Your assessment is correct: the problems are pointer-related.
(corrections in bold)
int asc, asci = 0;
ptr = &asc;
printf("Enter a string : ");
for(ptr = str; *ptr != '\0'; ptr++)
asci = asci + *ptr;
printf("The total number is %d\n", asci);
str needs to have memory allocated to it. Either change it to an array as I have here, or malloc some dynamic memory to it before you try to use it. Otherwise, you would get a segmentation fault.
Since ptr will point to characters in a char array, it seemed more fitting to change the data type of ptr. In arithmetic operations, a char is treated as a numeric value anyway, ie as its ASCII value.
, asci = 0;
ptr = &asc;
The variable, asc, is not used.
scanf requires a pointer to the variable that will receive the scanned value. But str is already a pointer (array names are equivalent to pointers.
for(ptr = str
; *ptr != '\0'

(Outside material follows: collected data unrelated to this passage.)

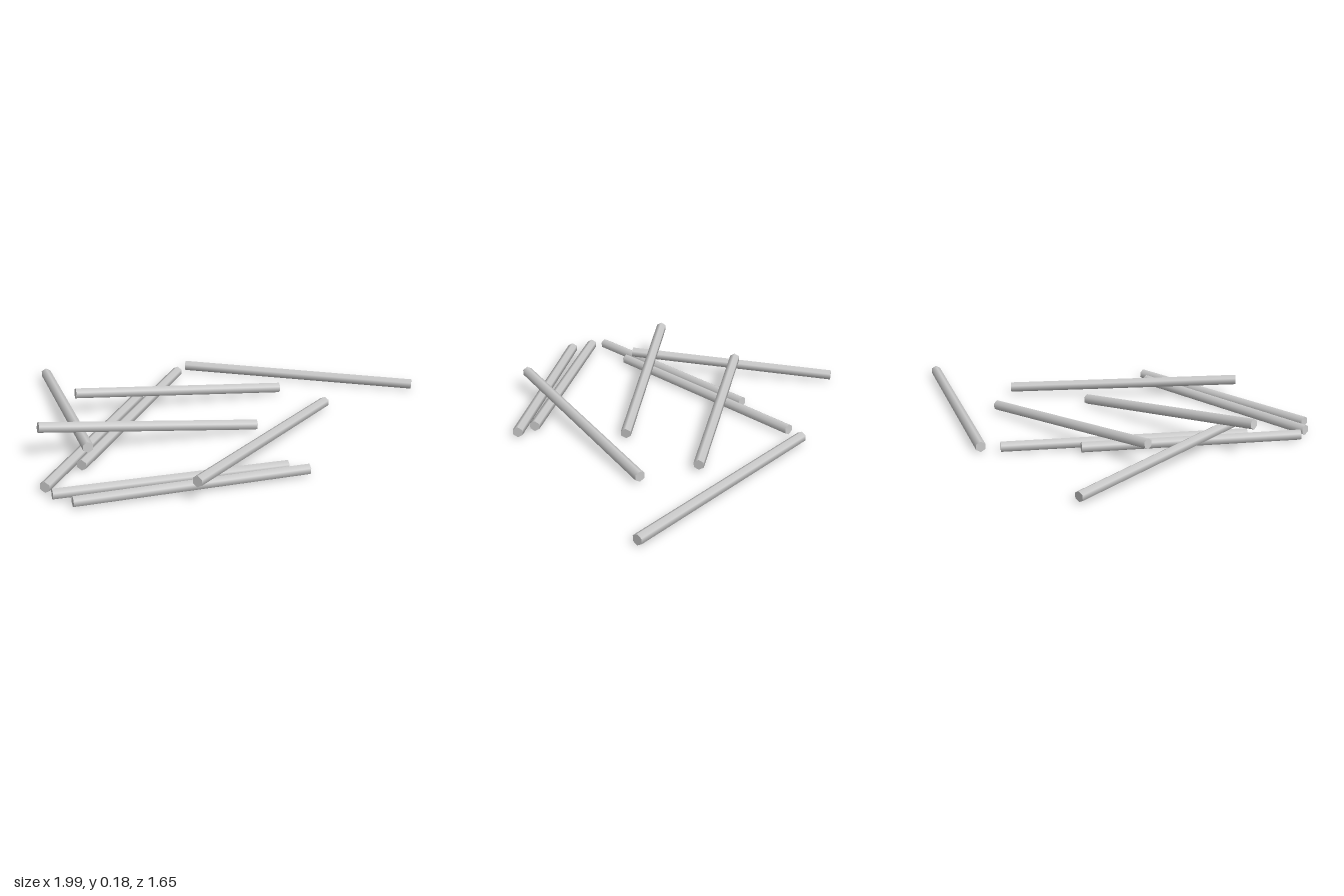
import * as THREE from 'three';

const R = 0.025;

// End centres of each stick: [x, y, z] to [x, y, z]
const STICKS = [
  // lying flat on the ground
  [[-0.02, R, -0.275], [-0.97, R, 0.09]],
  [[0.335, R, -0.345], [-0.727, R, 0.056]],
  [[-0.99, R, 0.155], [-0.144, R, 0.714]],
  [[-0.98, R, 0.265], [-0.112, R, 0.803]],
  [[0.422, R, -0.366], [0.973, R, 0.628]],
  // resting on other sticks
  [[-0.13, 0.03, -0.813], [-0.67, 0.083, 0.04]],
  [[-0.34, 0.11, -0.38], [0.5, 0.028, 0.17]],
  [[-0.775, 0.153, -0.158], [0.09, 0.026, 0.355]],
  [[-0.615, 0.093, 0.612], [0.505, 0.029, 0.441]],
];

export function createModel() {
  const group = new THREE.Group();
  group.name = 'scatteredSticks';
  const material = new THREE.MeshStandardMaterial({ color: 0xcccccc });

  STICKS.forEach(([from, to], i) => {
    const a = new THREE.Vector3(...from);
    const b = new THREE.Vector3(...to);
    // six-sided rod along z, one edge pointing up
    const rod = new THREE.CylinderGeometry(R, R, a.distanceTo(b), 6).rotateX(Math.PI / 2);
    const stick = new THREE.Mesh(rod, material);
    stick.name = `stick${i + 1}`;
    stick.position.lerpVectors(a, b, 0.5);
    stick.lookAt(b);
    group.add(stick);
  });
  return group;
}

For ptr to scan through the string in str, it needs to be initialized to pointing to the beginning of str (or wherever you want to start within str).
ptr contains the address of a value, not the value itself, so to get to that value you need to dereference the pointer. Besides, if ptr had the value of '\0', then it would be NULL and attempts to use it would result in a segmentation fault.

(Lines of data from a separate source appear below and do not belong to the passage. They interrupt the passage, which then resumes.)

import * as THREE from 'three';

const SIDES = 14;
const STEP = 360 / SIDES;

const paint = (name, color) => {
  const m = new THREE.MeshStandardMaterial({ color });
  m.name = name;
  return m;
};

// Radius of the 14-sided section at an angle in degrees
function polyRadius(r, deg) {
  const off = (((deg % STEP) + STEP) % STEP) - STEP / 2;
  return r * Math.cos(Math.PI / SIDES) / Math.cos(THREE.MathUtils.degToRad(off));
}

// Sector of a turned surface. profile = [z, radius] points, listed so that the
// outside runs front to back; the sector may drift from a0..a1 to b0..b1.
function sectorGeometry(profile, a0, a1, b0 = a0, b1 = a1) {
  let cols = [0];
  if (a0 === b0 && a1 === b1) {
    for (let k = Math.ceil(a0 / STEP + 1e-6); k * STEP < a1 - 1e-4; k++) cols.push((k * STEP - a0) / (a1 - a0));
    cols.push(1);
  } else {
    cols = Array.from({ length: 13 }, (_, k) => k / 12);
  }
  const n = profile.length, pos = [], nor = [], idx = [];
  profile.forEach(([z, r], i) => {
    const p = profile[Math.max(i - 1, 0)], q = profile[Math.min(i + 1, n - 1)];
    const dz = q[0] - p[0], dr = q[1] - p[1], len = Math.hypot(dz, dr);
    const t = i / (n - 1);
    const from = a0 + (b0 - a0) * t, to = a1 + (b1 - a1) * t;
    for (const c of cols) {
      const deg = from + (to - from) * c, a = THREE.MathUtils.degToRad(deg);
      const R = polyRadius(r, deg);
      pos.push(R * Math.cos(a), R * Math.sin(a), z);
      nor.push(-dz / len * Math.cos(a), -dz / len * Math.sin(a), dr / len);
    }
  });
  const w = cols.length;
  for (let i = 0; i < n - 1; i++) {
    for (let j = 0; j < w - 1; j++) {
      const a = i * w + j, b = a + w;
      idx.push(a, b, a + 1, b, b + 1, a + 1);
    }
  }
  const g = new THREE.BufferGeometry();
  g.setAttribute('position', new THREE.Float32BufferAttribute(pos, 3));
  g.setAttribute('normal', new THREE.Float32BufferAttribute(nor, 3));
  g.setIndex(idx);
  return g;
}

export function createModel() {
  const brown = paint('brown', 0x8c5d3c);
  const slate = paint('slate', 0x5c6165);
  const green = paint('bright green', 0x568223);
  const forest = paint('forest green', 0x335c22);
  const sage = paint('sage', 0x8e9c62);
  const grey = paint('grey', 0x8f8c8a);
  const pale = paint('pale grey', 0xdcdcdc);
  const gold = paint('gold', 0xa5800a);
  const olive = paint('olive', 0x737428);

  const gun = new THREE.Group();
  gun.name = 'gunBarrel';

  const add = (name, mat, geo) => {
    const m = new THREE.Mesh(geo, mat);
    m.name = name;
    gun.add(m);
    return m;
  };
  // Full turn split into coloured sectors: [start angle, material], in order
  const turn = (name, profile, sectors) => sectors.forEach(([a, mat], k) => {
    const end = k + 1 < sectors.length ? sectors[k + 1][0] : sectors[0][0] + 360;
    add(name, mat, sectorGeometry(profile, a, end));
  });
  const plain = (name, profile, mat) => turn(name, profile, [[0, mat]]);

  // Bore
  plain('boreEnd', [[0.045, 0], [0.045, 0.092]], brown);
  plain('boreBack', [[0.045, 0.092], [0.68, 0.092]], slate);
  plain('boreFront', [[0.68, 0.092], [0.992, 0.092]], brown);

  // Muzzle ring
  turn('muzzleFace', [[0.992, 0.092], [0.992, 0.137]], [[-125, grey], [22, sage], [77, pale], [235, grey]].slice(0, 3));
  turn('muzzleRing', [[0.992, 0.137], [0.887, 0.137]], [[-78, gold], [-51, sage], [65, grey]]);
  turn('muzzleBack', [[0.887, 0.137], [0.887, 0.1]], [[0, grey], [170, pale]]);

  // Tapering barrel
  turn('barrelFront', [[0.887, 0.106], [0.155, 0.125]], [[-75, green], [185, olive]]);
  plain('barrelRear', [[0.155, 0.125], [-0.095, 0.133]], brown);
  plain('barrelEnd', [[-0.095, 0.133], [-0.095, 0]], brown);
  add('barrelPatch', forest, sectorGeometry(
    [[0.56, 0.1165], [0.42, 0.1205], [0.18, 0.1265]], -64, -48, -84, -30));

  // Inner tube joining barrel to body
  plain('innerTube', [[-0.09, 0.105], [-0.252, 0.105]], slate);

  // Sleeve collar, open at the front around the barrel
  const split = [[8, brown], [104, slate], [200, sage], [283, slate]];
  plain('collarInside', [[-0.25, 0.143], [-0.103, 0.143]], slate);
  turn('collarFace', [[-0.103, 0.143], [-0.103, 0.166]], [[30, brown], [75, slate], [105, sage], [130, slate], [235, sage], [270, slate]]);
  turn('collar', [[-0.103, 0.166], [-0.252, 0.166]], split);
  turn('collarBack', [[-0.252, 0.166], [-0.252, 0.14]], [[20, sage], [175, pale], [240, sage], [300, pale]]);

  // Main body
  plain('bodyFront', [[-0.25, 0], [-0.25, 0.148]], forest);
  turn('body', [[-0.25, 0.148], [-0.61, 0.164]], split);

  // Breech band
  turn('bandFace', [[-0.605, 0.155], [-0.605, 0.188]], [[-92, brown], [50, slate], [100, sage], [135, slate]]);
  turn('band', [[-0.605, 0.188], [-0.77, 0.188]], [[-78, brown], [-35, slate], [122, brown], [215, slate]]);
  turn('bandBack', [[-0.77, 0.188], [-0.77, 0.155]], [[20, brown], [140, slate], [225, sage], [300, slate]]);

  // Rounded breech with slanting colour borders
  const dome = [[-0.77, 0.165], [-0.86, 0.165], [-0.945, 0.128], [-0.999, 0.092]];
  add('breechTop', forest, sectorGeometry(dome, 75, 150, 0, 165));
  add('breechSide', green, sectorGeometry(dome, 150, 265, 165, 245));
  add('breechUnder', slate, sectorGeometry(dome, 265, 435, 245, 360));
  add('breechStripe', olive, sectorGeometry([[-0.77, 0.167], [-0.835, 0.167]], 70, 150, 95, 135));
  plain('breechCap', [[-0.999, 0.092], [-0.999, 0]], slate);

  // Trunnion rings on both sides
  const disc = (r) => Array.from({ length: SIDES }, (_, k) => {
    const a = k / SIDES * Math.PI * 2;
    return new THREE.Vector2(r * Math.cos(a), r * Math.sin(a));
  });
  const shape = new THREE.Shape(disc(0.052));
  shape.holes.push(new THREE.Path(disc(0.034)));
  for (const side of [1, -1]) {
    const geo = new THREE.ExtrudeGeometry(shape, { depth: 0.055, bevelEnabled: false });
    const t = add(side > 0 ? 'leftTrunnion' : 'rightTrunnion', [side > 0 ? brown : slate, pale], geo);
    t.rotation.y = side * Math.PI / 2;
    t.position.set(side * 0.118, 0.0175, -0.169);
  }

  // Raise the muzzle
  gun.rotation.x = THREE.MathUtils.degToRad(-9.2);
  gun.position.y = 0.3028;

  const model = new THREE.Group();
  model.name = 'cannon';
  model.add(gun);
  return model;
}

asci = asci + *ptr
Again, you want to use the value that ptr points to, not the value of ptr itself, so you need to dereference it.
An alternative and very C-ish way to write that would be:
asci += *ptr;